Treasury Secretary Janet Yellen sent a letter to House Speaker Kevin McCarthy, noting that a “debt issuance suspension period” will begin on Thursday, Jan. 19 and last through Monday, June 5. As part of that, the government will not funnel new investments into the Civil Service Retirement and Disability Fund, as well as suspend investments into a retiree health benefits fund for retired post office workers. Federal retirees and employees will be unaffected by these actions. Yellen said once the debt limit is increased, these funds will be made whole.
Many Republicans have said they will block any attempts to increase borrowing authority in the coming months without deep concessions on spending, while Democrats have vowed to refuse to negotiate over the issue at all. Programs ranging from Social Security benefits to tax refunds to military salaries would be impacted in the event of a default.
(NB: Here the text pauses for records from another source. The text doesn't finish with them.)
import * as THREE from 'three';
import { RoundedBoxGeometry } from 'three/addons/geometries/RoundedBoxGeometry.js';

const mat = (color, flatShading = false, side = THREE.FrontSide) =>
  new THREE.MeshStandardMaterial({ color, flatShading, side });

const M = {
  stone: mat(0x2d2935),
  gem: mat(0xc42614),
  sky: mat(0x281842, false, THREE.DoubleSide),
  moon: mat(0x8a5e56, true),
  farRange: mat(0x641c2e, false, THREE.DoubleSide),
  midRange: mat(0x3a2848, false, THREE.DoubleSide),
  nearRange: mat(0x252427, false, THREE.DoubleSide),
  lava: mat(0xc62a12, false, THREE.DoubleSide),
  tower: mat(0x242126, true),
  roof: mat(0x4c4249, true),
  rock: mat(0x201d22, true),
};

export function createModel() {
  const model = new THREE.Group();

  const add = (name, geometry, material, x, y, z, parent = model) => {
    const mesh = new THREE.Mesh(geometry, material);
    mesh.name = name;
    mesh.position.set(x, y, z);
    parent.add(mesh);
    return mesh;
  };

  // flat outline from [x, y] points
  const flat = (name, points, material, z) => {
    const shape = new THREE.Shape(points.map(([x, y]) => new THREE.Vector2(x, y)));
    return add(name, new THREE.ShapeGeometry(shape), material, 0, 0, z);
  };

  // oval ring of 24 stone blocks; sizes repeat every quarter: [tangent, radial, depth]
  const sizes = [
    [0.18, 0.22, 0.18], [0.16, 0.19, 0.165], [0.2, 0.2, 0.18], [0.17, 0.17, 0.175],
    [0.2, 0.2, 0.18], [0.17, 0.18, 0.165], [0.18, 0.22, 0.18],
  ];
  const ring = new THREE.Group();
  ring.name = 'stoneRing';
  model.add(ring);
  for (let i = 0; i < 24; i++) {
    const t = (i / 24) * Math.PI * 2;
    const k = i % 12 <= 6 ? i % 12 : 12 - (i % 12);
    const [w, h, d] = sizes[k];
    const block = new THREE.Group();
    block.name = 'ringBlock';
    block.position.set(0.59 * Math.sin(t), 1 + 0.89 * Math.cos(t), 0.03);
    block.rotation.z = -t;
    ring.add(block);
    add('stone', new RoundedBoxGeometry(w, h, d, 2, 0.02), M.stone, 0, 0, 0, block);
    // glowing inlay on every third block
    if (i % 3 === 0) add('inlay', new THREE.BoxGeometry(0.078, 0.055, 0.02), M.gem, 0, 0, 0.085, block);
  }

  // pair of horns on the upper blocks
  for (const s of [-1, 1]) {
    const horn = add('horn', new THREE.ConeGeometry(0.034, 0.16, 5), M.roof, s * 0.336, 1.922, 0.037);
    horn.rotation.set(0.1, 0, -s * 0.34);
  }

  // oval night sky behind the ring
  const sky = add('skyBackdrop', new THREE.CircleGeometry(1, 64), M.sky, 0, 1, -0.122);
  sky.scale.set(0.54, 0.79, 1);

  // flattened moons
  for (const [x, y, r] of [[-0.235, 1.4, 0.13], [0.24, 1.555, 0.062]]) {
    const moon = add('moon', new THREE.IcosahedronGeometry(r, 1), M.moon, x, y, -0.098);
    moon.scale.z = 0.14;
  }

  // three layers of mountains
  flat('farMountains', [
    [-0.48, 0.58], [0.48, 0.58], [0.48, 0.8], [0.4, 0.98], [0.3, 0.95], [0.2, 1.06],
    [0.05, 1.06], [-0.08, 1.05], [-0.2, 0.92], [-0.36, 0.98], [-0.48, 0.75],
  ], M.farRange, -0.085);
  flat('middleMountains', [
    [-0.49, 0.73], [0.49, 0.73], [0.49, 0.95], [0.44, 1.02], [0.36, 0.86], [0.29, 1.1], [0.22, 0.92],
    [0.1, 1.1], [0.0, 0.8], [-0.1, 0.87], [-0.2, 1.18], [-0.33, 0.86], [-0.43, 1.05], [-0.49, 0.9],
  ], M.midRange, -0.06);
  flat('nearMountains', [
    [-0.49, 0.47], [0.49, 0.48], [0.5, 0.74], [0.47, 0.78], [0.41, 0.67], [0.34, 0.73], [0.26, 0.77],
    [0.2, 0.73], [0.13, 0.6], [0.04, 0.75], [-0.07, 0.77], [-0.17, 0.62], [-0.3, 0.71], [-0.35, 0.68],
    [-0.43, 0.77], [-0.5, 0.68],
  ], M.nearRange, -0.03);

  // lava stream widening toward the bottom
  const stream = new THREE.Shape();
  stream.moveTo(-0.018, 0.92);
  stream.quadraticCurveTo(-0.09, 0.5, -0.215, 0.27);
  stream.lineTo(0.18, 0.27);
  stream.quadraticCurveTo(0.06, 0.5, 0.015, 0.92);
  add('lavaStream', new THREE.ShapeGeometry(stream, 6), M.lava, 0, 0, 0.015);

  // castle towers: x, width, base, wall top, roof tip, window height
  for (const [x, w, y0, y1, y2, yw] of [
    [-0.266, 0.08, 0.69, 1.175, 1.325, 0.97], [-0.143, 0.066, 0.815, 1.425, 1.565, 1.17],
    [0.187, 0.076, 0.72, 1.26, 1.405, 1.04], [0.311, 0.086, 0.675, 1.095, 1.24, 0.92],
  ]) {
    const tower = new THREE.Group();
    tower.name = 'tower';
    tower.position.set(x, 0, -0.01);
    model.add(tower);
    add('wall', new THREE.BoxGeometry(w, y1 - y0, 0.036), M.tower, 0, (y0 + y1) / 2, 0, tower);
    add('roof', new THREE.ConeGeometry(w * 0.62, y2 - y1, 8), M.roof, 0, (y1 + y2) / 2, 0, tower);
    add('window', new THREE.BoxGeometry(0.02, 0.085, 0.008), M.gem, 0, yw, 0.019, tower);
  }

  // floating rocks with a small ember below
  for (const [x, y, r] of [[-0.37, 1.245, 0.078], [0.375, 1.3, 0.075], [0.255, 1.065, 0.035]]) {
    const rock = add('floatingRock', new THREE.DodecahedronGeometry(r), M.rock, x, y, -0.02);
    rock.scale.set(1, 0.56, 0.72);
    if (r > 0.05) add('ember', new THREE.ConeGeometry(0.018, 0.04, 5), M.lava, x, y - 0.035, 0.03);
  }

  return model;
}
Economists have warned a default could send the economy into a recession.